Dataset entries
=== Section Start ===
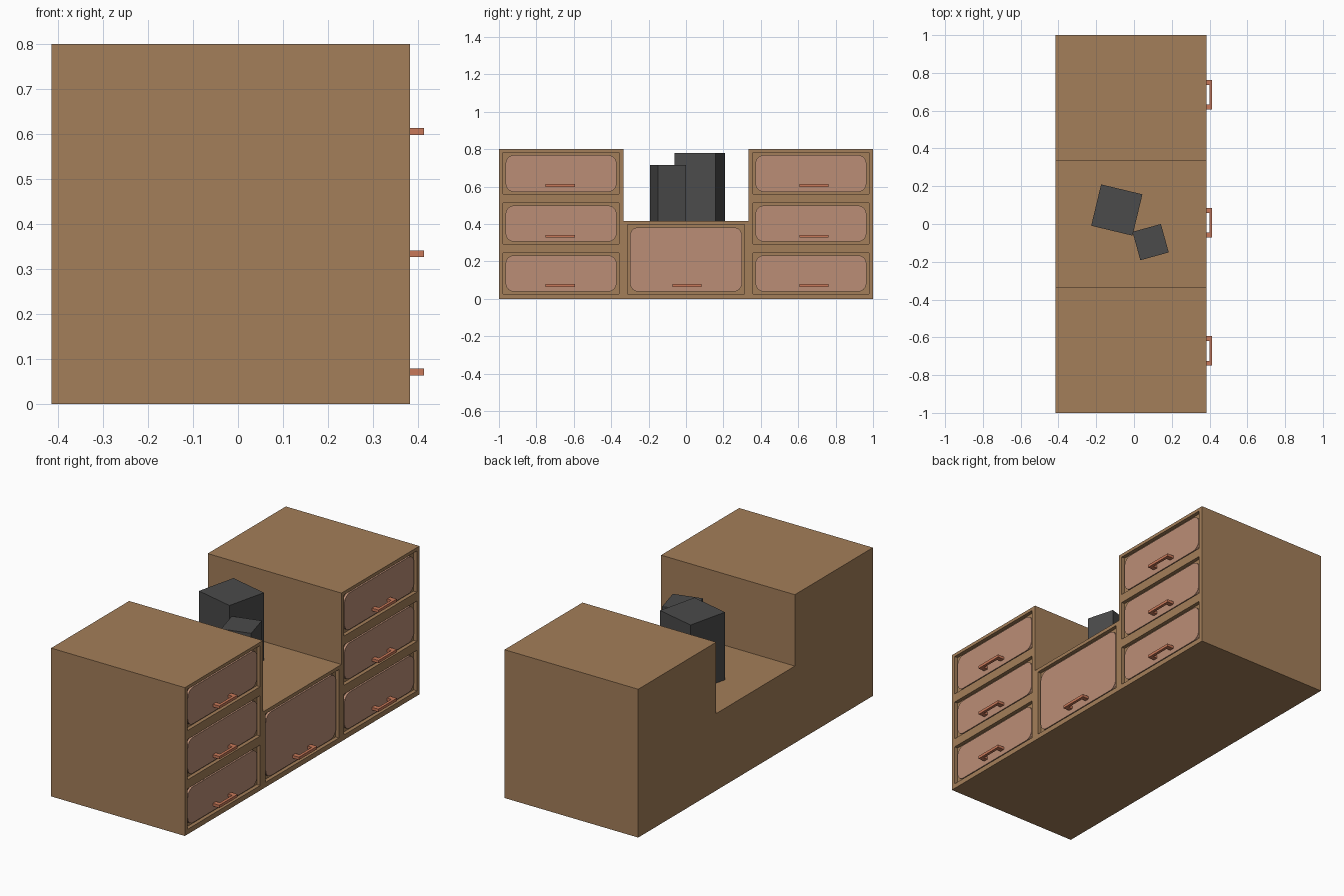
import bpy, bmesh, math
from mathutils import Matrix

if "Cube" in bpy.data.objects:
    bpy.data.objects.remove(bpy.data.objects["Cube"])

FRONT, BACK = 0.383, -0.415      # drawer face and rear of the cabinet
RECESS, PANEL = 0.02, 0.012      # opening depth, panel thickness


def material(name, rgb):
    m = bpy.data.materials.new(name)
    m.diffuse_color = (*rgb, 1)
    m.use_nodes = True
    m.node_tree.nodes["Principled BSDF"].inputs["Base Color"].default_value = m.diffuse_color
    return m


WOOD = material("wood", (0.37, 0.21, 0.10))
PINK = material("drawer_front", (0.50, 0.27, 0.18))
COPPER = material("copper", (0.58, 0.19, 0.10))
DARK = material("dark_grey", (0.07, 0.07, 0.07))


def prism(name, pts, lo, hi, mat, axis="X"):
    """Extrude a closed 2D outline from lo to hi along X (points are y,z) or Z (points are x,y)."""
    bm = bmesh.new()
    place = (lambda p: (lo, p[0], p[1])) if axis == "X" else (lambda p: (p[0], p[1], lo))
    face = bm.faces.new([bm.verts.new(place(p)) for p in pts])
    ext = bmesh.ops.extrude_face_region(bm, geom=[face])
    verts = [v for v in ext["geom"] if isinstance(v, bmesh.types.BMVert)]
    d = hi - lo
    bmesh.ops.translate(bm, verts=verts, vec=(d, 0, 0) if axis == "X" else (0, 0, d))
    bmesh.ops.recalc_face_normals(bm, faces=bm.faces)
    mesh = bpy.data.meshes.new(name)
    bm.to_mesh(mesh)
    bm.free()
    ob = bpy.data.objects.new(name, mesh)
    bpy.context.collection.objects.link(ob)
    if mat:
        mesh.materials.append(mat)
    return ob


def rect(y0, y1, z0, z1):
    return [(y0, z0), (y1, z0), (y1, z1), (y0, z1)]


def round_rect(y0, y1, z0, z1, r, n=6):
    pts = []
    for k, (cy, cz) in enumerate([(y1 - r, z1 - r), (y0 + r, z1 - r), (y0 + r, z0 + r), (y1 - r, z0 + r)]):
        for i in range(n + 1):
            a = math.pi / 2 * (k + i / n)
            pts.append((cy + r * math.cos(a), cz + r * math.sin(a)))
    return pts


# cabinet body: U-shaped profile
body = prism("cabinet_body", [(-1, 0), (1, 0), (1, 0.8), (0.335, 0.8), (0.335, 0.415),
                              (-0.335, 0.415), (-0.335, 0.8), (-1, 0.8)], BACK, FRONT, WOOD)

# openings: centre y, half width, bottom z, top z, handle z
openings = [(0.0, 0.313, 0.027, 0.396, 0.071)]
for s in (-1, 1):
    for z0, z1, hz in ((0.027, 0.246, 0.071), (0.294, 0.512, 0.334), (0.56, 0.782, 0.606)):
        openings.append((s * 0.668, 0.31, z0, z1, hz))

for i, (cy, hw, z0, z1, hz) in enumerate(openings):
    # recess in the front
    cut = prism(f"recess_cutter_{i}", rect(cy - hw, cy + hw, z0, z1), FRONT - RECESS, FRONT + 0.1, None)
    cut.hide_render = True
    cut.hide_viewport = True
    mod = body.modifiers.new(f"recess_{i}", "BOOLEAN")
    mod.operation = "DIFFERENCE"
    mod.solver = "EXACT"
    mod.object = cut
    # rounded drawer front
    m = 0.0135
    base = FRONT - RECESS
    prism(f"drawer_front_{i}", round_rect(cy - hw + m, cy + hw - m, z0 + m - 0.002, z1 - m, 0.045),
          base - 0.003, base + PANEL, PINK)
    # bracket handle
    hy, w, t = cy * 1.015 + 0.006, 0.078, 0.026
    x0, x1, bar = base + PANEL - 0.003, 0.414, 0.399
    prism(f"handle_{i}", [(x0, hy - w), (x1, hy - w), (x1, hy + w), (x0, hy + w),
                          (x0, hy + w - t), (bar, hy + w - t), (bar, hy - w + t), (x0, hy - w + t)],
          hz - 0.0075, hz + 0.0075, COPPER, "Z")

# two dark boxes standing on the middle section
for name, x, y, size, top, ang in (("tall_box", -0.091, 0.074, 0.225, 0.78, -13.5),
                                   ("short_box", 0.088, -0.096, 0.156, 0.715, 15.5)):
    h = size / 2
    ob = prism(name, rect(-h, h, -h, h), 0.415, top, DARK, "Z")
    ob.data.transform(Matrix.Translation((x, y, 0)) @ Matrix.Rotation(math.radians(ang), 4, "Z"))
=== Section End ===
> [Problem to work on]: Copy each line above that contains the string "append".

> [Finished exercise]:
        mesh.materials.append(mat)
            pts.append((cy + r * math.cos(a), cz + r * math.sin(a)))
        openings.append((s * 0.668, 0.31, z0, z1, hz))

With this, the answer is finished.